Buice column: Weekend getaway was far overdue
Finally, a sense of normalcy — or so it seemed.
For the first time since the arrival of the coronavirus pandemic, we hit the road for an actual vacation. The original plan going all the way back to last year was to be out of town on the weekend of Sept. 19, which had long been circled when Appalachian State’s 2020 football schedule was announced.
My alma mater was scheduled to play at Wisconsin, one of the big boys in the Big Ten, and I wasn’t about to miss this one after not going to Michigan in 2007 when App State pulled off what has often been called “the greatest upset in college football history.”
However, like so many things in this most unusual year, COVID-19 got in the way, and that game was canceled when Wisconsin pulled the plug on all of its non-conference games — which included the one against the Mountaineers — first before the league called off its season for the fall, only to reverse course a couple of weeks ago.
As college football schedules continued to be twisted and turned, that opening was filled with a game at Marshall, but with most early games being played with no fans, I didn’t think it would matter.
Even if they allowed any spectators, I figured there wouldn’t be a chance to get any tickets with the limited capacity requirement. Then a couple of weeks before the game, not even thinking about the aborted vacation, I happened to be on Twitter late one night and saw a sweet tweet — Marshall had put tickets on sale to the general public.
I went ahead and secured two tickets, hoping we could work out all the logistics of trying to clear space in the schedule to make the trip to Huntington, W. Va., for the Saturday afternoon game on Sept. 19. Ah, that same date.
Then I thought, since we were going four hours away for this game, perhaps we could expand the trip into a long weekend vacation. One of our favorite places to visit is the beautiful Amish Country in Ohio, which just happens to border West Virginia.
Hey, I always wanted to be a travel agent, so the wheels were set in motion after we worked out the details. We were going on vacation again — just to a different place.
And if you want a peaceful, relaxing getaway, check out this spot in Ohio where the world’s largest Amish population is located in Holmes County. A couple of years ago we up there and took a tour of an old Amish house, barn and school while learning about their various customs and unique way of life.
The months of September and October may be the busiest for tourists, but the Amish folks seem unfazed. They just keep riding their bikes along with the horse-and-buggy mode of travel.
One of our favorite things to do is sitting on a bench along the main drag in “downtown” Berlin, one of the busiest spots in the area, and eating an ice cream cone while taking in the sights and sounds, and then checking out the wide variety of shops.
Of course, part of the deal in the Amish Country is hitting one of the famous buffets, and we enjoyed quite a spread at Mrs. Yoder’s Kitchen in nearby Mt. Hope. Another highlight is driving around the countryside without a road map, going up and down the rolling hills and sometimes needing to pass a slow-moving horse and buggy.

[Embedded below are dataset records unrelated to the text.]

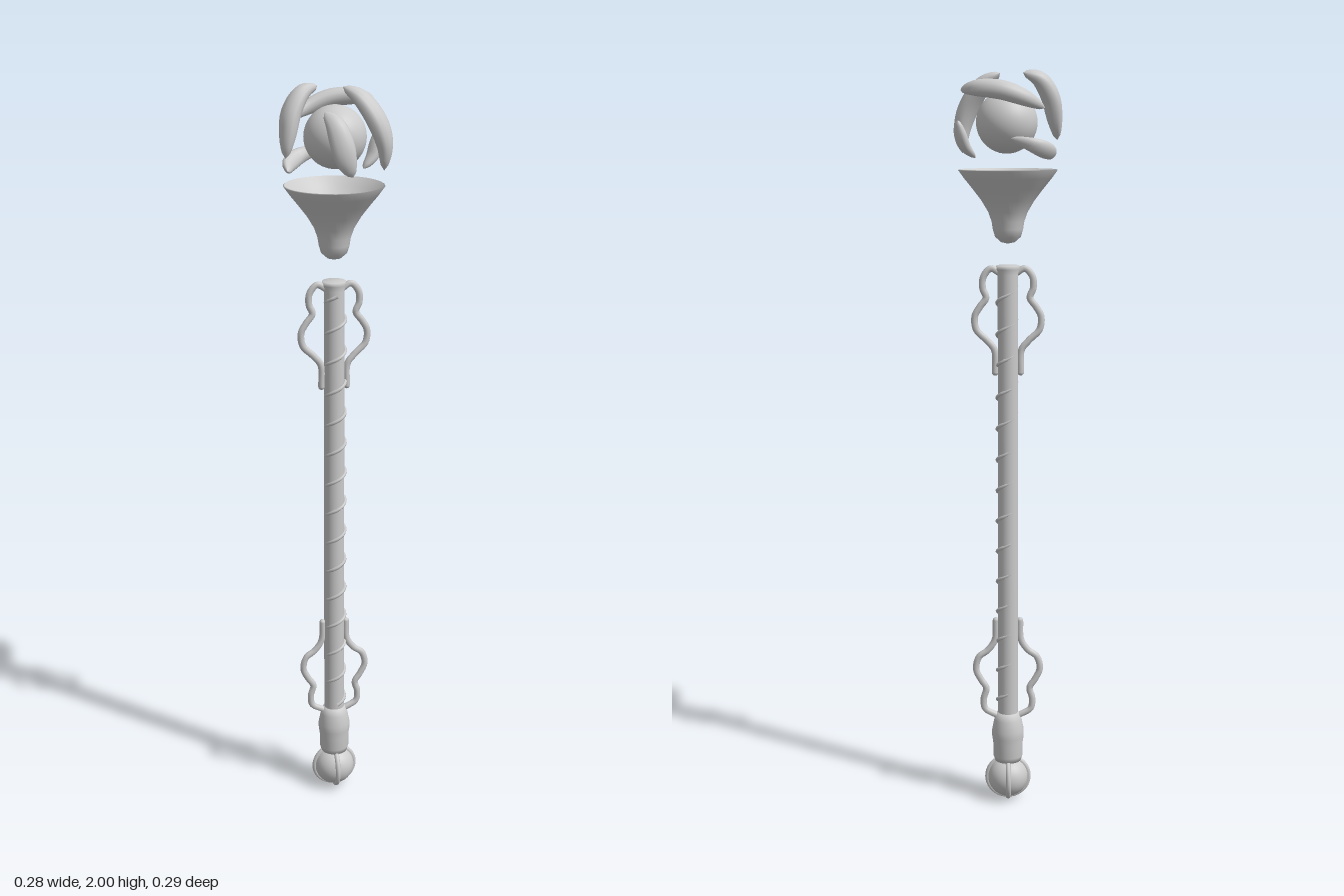
import * as THREE from 'three';

const material = new THREE.MeshStandardMaterial({ color: 0xcccccc });
const thin = new THREE.MeshStandardMaterial({ color: 0xcccccc, side: THREE.DoubleSide });
const ORB = new THREE.Vector3(0.003, 1.865, -0.003);

function add(group, name, geometry, mat = material) {
  const mesh = new THREE.Mesh(geometry, mat);
  mesh.name = name;
  group.add(mesh);
  return mesh;
}

function lathe(profile, segments = 32) {
  return new THREE.LatheGeometry(profile.map(([r, y]) => new THREE.Vector2(r, y)), segments);
}

function curveThrough(points) {
  return new THREE.CatmullRomCurve3(points.map(p => new THREE.Vector3(...p)));
}

// Tapered elliptical sweep along a path, its flat side turned towards the orb
function clawGeometry(points, width, thickness) {
  const curve = curveThrough(points);
  const rings = 18, sides = 12;
  const positions = [], indices = [];
  for (let i = 0; i <= rings; i++) {
    const t = i / rings;
    const centre = curve.getPoint(t);
    const tangent = curve.getTangent(t);
    const out = centre.clone().sub(ORB);
    out.addScaledVector(tangent, -out.dot(tangent)).normalize();
    const across = new THREE.Vector3().crossVectors(tangent, out);
    const swell = Math.pow(Math.sin(Math.PI * t), 0.55);
    for (let j = 0; j < sides; j++) {
      const a = (j / sides) * Math.PI * 2;
      const p = centre.clone()
        .addScaledVector(out, Math.cos(a) * swell * thickness / 2)
        .addScaledVector(across, Math.sin(a) * swell * width / 2);
      positions.push(p.x, p.y, p.z);
      if (i < rings) {
        const k = i * sides + j, n = i * sides + (j + 1) % sides;
        indices.push(k, k + sides, n, n, k + sides, n + sides);
      }
    }
  }
  const geometry = new THREE.BufferGeometry();
  geometry.setAttribute('position', new THREE.Float32BufferAttribute(positions, 3));
  geometry.setIndex(indices);
  geometry.computeVertexNormals();
  return geometry;
}

export function createModel() {
  const model = new THREE.Group();
  model.name = 'staff';

  // Pommel ball with crossed ribs
  const pommel = new THREE.Group();
  pommel.name = 'pommel';
  pommel.position.y = 0.066;
  add(pommel, 'pommelBall', new THREE.SphereGeometry(0.056, 28, 18));
  for (const turn of [0, Math.PI / 2]) {
    add(pommel, 'pommelRib', new THREE.TorusGeometry(0.057, 0.007, 8, 40)).rotation.y = turn;
  }
  model.add(pommel);

  // Collar above the pommel
  add(model, 'collar', lathe([
    [0, 0.11], [0.036, 0.115], [0.041, 0.13], [0.041, 0.165], [0.044, 0.185],
    [0.044, 0.205], [0.038, 0.235], [0.03, 0.255], [0, 0.26],
  ]));

  // Shaft with a slightly flared top
  add(model, 'shaft', lathe([
    [0, 0.2], [0.028, 0.2], [0.027, 1.47], [0.031, 1.485], [0.031, 1.495], [0, 1.495],
  ], 24));

  // Cord winding around the shaft, sitting proud on the front right side
  const cord = [], pitch = 0.085, turns = 14;
  for (let i = 0; i <= turns * 12; i++) {
    const a = (i / 12) * Math.PI * 2;
    cord.push([0.003 + Math.sin(a) * 0.026, 0.27 + (i / 12) * pitch, 0.002 + Math.cos(a) * 0.026]);
  }
  add(model, 'cord', new THREE.TubeGeometry(curveThrough(cord), turns * 20, 0.005, 6));

  // Wavy side handles, mirrored left and right
  const upper = [
    [0.022, 1.475, 0], [0.045, 1.487, 0], [0.065, 1.465, 0], [0.067, 1.435, 0], [0.058, 1.41, 0],
    [0.075, 1.385, 0], [0.088, 1.36, 0], [0.084, 1.325, 0], [0.055, 1.295, 0], [0.036, 1.27, 0],
    [0.034, 1.21, 0],
  ];
  const lower = [
    [0.033, 0.52, 0], [0.036, 0.465, 0], [0.055, 0.435, 0], [0.08, 0.415, 0], [0.088, 0.38, 0],
    [0.075, 0.35, 0], [0.06, 0.325, 0], [0.067, 0.295, 0], [0.063, 0.265, 0], [0.03, 0.245, 0],
  ];
  for (const [name, path] of [['upperHandle', upper], ['lowerHandle', lower]]) {
    for (const side of [1, -1]) {
      const points = path.map(([x, y, z]) => [x * side, y, z]);
      const handle = new THREE.Group();
      handle.name = name;
      add(handle, 'handleBar', new THREE.TubeGeometry(curveThrough(points), 60, 0.009, 8));
      for (const end of [points[0], points[points.length - 1]]) {
        add(handle, 'handleEnd', new THREE.SphereGeometry(0.009, 8, 6)).position.set(...end);
      }
      model.add(handle);
    }
  }

  // Floating funnel cup, outer wall then hollow inside
  add(model, 'cup', lathe([
    [0, 1.552], [0.018, 1.556], [0.034, 1.57], [0.04, 1.59], [0.043, 1.61], [0.052, 1.635],
    [0.07, 1.665], [0.093, 1.695], [0.115, 1.722], [0.13, 1.743], [0.127, 1.745],
    [0.108, 1.722], [0.085, 1.7], [0.05, 1.672], [0, 1.655],
  ], 40), thin);

  // Orb
  add(model, 'orb', new THREE.SphereGeometry(0.08, 32, 22)).position.copy(ORB);

  // Curved claws floating around the orb
  const claws = [
    ['leftSideClaw', 0.07, 0.05,
      [[0.02, 1.99, 0.01], [0.06, 1.965, 0.03], [0.098, 1.91, 0.05], [0.118, 1.85, 0.055], [0.118, 1.785, 0.05]]],
    ['rightSideClaw', 0.065, 0.05,
      [[-0.038, 1.99, -0.025], [-0.08, 1.975, -0.01], [-0.11, 1.93, 0.005], [-0.122, 1.875, 0.018], [-0.13, 1.82, 0.03]]],
    ['backClaw', 0.05, 0.045,
      [[0.122, 1.945, -0.07], [0.085, 1.95, -0.108], [0.02, 1.945, -0.126], [-0.04, 1.925, -0.122], [-0.092, 1.9, -0.095]]],
    ['frontClaw', 0.06, 0.035,
      [[-0.042, 1.94, 0.085], [-0.02, 1.91, 0.11], [-0.005, 1.86, 0.125], [0.005, 1.82, 0.13], [0.02, 1.785, 0.13]]],
    ['lowBackLeftClaw', 0.045, 0.03,
      [[0.13, 1.87, -0.08], [0.125, 1.84, -0.066], [0.113, 1.805, -0.055], [0.085, 1.775, -0.04]]],
    ['lowBackRightClaw', 0.045, 0.03,
      [[-0.118, 1.78, -0.01], [-0.105, 1.79, -0.06], [-0.07, 1.805, -0.095], [-0.005, 1.825, -0.095]]],
  ];
  for (const [name, width, thickness, points] of claws) {
    add(model, name, clawGeometry(points, width, thickness), thin);
  }

  return model;
}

It’s a refreshing break from the fast-paced world in which we live.
I’ve always been fascinated with the old-fashioned, simplistic lifestyle and hard-working approach of the Amish people, and even though I can’t see myself transitioning from all the modern conveniences most of us take for granted, I realized that for them everyday life really hasn’t changed.
They just keep doing what they’ve always done — a normal way of living … for them.
Our two days there were great but way too short before we headed to West Virginia for the football game on a glorious Saturday afternoon against Marshall, an old rival from their days together in the Southern Conference.
App State, which finished in the Top 20 and won the Carolinas (beating both North Carolina and South Carolina) last year, had opened the new season in Boone the previous week by beating Charlotte before no fans — thanks to the governor’s order for our state — and climbed into the national polls at No. 23.
We knew going into the game that no tailgating was allowed and that masks were required inside along with proper social distancing for the limited capacity of 12,000 in a stadium that seats close to 40,000 spectators.
That was all OK. It was live football on a sun-splashed autumn day. The band was playing, the cheerleaders were cheering, and the game was being played between the lines.
Sure, the wrong team won on this day (the scoreboard read: Marshall 17, App State 7). Didn’t like the result but loved being there.
Life. Football. Traveling. Getting away. What a weekend it was!
Yes, it almost seemed like normal … for us.